*** Data listing Section Begins ***

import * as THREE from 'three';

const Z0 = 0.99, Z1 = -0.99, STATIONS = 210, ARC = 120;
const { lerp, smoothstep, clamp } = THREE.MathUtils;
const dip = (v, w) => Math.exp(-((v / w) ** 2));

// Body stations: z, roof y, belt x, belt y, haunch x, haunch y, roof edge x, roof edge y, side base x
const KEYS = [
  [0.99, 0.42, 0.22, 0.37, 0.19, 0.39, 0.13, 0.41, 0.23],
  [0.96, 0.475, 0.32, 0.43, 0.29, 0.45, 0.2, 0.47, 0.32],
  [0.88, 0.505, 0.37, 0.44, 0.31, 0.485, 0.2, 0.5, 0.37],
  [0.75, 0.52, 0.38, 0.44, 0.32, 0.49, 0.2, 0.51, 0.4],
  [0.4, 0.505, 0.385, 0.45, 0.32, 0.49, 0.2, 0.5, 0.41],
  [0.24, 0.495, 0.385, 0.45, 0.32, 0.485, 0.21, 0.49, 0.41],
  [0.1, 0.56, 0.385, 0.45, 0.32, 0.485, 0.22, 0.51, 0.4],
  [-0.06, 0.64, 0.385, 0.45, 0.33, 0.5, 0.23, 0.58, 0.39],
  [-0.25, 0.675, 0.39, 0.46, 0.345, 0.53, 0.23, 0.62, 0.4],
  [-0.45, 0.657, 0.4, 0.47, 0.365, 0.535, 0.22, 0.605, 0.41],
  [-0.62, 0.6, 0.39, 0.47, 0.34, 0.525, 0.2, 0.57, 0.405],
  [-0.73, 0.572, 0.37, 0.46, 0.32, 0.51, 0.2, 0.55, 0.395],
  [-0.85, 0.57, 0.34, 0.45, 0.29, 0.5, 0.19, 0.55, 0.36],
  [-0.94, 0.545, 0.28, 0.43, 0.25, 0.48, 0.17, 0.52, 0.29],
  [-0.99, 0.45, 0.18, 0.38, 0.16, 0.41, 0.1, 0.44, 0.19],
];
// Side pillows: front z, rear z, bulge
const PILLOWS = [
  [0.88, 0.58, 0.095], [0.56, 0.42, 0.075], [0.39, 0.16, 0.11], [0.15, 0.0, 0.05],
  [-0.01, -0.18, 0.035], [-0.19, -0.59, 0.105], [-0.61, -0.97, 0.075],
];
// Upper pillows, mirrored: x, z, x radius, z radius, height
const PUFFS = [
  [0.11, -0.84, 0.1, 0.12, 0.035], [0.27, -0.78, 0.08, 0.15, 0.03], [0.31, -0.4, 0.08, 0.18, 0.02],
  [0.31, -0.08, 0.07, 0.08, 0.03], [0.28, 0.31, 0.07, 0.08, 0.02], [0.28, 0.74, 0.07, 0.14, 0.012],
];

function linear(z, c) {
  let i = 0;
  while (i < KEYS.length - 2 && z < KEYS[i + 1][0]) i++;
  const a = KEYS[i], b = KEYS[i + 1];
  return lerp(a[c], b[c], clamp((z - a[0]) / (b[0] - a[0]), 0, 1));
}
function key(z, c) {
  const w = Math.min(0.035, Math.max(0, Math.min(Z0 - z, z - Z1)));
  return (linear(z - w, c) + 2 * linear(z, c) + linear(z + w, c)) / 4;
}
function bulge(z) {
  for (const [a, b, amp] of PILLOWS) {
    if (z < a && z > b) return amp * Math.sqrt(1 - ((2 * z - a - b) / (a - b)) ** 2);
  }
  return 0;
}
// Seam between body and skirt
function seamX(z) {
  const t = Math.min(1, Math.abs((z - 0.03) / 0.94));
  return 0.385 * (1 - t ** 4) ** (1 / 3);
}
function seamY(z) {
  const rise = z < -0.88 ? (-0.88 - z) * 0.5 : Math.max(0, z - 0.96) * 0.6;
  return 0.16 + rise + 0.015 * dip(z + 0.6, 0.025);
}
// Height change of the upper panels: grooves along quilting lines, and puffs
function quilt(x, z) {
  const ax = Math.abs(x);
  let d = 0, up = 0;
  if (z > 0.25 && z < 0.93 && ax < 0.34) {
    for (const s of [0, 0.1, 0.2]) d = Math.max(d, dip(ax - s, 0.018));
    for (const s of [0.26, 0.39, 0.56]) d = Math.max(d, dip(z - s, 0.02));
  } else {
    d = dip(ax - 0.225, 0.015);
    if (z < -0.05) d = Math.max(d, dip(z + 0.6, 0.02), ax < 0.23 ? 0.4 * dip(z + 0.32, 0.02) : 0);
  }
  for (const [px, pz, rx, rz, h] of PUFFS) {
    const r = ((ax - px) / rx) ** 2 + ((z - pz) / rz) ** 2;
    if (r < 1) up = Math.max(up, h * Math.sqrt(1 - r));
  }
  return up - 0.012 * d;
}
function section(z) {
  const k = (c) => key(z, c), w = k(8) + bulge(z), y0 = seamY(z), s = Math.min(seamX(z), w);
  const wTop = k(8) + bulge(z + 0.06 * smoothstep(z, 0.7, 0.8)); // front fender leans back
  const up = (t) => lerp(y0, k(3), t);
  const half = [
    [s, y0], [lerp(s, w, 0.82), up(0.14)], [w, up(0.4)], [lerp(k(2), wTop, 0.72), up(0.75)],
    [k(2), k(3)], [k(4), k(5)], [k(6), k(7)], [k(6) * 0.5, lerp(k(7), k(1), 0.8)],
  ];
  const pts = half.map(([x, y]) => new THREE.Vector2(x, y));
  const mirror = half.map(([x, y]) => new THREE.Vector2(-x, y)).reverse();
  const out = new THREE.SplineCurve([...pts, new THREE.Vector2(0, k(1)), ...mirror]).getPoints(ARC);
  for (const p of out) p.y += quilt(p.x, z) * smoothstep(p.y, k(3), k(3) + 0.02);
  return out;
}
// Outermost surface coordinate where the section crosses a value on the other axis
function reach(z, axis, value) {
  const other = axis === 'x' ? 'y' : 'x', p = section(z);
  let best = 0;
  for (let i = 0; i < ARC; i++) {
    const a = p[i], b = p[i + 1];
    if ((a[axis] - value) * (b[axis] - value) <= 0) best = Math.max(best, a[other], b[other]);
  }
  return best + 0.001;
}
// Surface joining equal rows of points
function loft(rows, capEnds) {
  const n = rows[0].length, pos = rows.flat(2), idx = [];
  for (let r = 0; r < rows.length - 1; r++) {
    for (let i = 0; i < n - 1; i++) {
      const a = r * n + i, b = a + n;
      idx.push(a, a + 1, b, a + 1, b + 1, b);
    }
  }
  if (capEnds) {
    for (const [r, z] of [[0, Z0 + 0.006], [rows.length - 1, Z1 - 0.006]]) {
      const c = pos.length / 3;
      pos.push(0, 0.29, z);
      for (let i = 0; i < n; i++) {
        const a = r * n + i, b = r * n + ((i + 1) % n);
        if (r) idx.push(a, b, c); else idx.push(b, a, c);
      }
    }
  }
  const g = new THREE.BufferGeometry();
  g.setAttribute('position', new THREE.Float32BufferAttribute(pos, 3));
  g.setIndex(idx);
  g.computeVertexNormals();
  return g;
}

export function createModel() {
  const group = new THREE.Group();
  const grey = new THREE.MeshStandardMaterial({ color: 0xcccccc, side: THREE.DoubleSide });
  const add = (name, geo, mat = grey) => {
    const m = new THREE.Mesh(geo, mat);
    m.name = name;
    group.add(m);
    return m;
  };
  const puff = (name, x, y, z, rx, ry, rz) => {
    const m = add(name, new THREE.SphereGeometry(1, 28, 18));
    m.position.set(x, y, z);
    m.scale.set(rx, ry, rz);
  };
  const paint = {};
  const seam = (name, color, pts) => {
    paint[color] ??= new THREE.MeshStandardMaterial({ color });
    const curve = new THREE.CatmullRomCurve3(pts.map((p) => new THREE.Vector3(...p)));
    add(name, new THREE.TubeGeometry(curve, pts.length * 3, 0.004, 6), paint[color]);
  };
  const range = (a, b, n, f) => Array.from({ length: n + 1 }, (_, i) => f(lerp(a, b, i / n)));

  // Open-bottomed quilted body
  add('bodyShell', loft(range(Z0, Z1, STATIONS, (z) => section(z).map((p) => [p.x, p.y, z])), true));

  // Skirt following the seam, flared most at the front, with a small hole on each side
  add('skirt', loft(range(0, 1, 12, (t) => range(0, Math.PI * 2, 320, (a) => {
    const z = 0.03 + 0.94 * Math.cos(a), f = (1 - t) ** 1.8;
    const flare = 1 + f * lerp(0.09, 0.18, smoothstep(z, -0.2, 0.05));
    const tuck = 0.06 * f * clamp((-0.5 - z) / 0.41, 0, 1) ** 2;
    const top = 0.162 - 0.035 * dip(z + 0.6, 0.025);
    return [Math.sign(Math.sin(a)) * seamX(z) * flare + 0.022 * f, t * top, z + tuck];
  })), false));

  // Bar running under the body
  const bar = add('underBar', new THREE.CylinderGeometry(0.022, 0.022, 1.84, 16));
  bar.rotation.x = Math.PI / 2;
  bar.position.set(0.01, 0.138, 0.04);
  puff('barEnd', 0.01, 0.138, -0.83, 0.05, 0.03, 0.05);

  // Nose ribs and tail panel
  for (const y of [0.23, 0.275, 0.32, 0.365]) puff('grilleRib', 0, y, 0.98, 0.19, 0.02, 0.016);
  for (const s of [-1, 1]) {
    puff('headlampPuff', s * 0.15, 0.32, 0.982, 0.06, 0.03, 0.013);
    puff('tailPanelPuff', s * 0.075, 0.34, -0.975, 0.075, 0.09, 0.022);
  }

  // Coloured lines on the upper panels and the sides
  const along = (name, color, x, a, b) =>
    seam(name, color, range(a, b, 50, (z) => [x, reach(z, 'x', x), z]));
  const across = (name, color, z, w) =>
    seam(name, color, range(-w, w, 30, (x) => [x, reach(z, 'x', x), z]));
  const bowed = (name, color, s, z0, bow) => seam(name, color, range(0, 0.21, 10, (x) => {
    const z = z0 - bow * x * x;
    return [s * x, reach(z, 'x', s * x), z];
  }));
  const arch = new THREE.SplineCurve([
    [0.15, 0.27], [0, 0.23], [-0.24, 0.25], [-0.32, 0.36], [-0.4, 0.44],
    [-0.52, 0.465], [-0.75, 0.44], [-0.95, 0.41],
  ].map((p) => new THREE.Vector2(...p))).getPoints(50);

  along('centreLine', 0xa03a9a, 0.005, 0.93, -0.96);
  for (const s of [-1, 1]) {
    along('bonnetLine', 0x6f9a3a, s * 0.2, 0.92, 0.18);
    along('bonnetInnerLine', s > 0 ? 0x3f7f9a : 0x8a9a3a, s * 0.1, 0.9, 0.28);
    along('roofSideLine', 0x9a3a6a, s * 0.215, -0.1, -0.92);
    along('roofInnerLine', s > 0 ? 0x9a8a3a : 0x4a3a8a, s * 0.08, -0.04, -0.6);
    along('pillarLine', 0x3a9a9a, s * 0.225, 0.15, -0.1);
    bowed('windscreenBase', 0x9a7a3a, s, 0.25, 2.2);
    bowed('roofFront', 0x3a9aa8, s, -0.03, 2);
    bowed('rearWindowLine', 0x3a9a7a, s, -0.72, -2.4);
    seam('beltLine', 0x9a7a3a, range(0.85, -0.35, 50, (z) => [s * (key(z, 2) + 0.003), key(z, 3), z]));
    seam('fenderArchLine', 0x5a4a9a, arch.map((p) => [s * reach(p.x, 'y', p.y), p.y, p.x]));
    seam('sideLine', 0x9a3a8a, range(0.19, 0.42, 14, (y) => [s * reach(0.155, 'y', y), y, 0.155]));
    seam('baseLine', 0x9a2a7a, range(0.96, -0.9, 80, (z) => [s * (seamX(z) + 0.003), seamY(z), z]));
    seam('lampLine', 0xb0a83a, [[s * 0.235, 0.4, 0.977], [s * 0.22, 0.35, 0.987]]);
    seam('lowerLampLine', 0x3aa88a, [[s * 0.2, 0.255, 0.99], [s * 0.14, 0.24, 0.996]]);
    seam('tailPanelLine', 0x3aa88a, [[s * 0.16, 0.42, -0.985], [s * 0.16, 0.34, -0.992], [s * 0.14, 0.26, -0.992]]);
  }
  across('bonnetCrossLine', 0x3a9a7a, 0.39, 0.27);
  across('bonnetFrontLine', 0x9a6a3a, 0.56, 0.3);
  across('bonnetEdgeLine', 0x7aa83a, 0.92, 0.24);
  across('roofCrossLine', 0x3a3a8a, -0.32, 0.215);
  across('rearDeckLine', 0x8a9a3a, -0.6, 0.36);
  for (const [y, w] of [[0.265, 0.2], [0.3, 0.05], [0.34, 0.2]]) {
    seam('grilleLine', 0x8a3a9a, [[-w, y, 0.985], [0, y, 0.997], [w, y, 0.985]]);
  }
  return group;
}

*** Data listing Section Ends ***

Above are the records; from them, give again exactly the lines from the one containing "for (const p" to the one containing "const curve = new", both lines included, and nothing more.

-- Result of the exercise --
  for (const p of out) p.y += quilt(p.x, z) * smoothstep(p.y, k(3), k(3) + 0.02);
  return out;
}
// Outermost surface coordinate where the section crosses a value on the other axis
function reach(z, axis, value) {
  const other = axis === 'x' ? 'y' : 'x', p = section(z);
  let best = 0;
  for (let i = 0; i < ARC; i++) {
    const a = p[i], b = p[i + 1];
    if ((a[axis] - value) * (b[axis] - value) <= 0) best = Math.max(best, a[other], b[other]);
  }
  return best + 0.001;
}
// Surface joining equal rows of points
function loft(rows, capEnds) {
  const n = rows[0].length, pos = rows.flat(2), idx = [];
  for (let r = 0; r < rows.length - 1; r++) {
    for (let i = 0; i < n - 1; i++) {
      const a = r * n + i, b = a + n;
      idx.push(a, a + 1, b, a + 1, b + 1, b);
    }
  }
  if (capEnds) {
    for (const [r, z] of [[0, Z0 + 0.006], [rows.length - 1, Z1 - 0.006]]) {
      const c = pos.length / 3;
      pos.push(0, 0.29, z);
      for (let i = 0; i < n; i++) {
        const a = r * n + i, b = r * n + ((i + 1) % n);
        if (r) idx.push(a, b, c); else idx.push(b, a, c);
      }
    }
  }
  const g = new THREE.BufferGeometry();
  g.setAttribute('position', new THREE.Float32BufferAttribute(pos, 3));
  g.setIndex(idx);
  g.computeVertexNormals();
  return g;
}

export function createModel() {
  const group = new THREE.Group();
  const grey = new THREE.MeshStandardMaterial({ color: 0xcccccc, side: THREE.DoubleSide });
  const add = (name, geo, mat = grey) => {
    const m = new THREE.Mesh(geo, mat);
    m.name = name;
    group.add(m);
    return m;
  };
  const puff = (name, x, y, z, rx, ry, rz) => {
    const m = add(name, new THREE.SphereGeometry(1, 28, 18));
    m.position.set(x, y, z);
    m.scale.set(rx, ry, rz);
  };
  const paint = {};
  const seam = (name, color, pts) => {
    paint[color] ??= new THREE.MeshStandardMaterial({ color });
    const curve = new THREE.CatmullRomCurve3(pts.map((p) => new THREE.Vector3(...p)));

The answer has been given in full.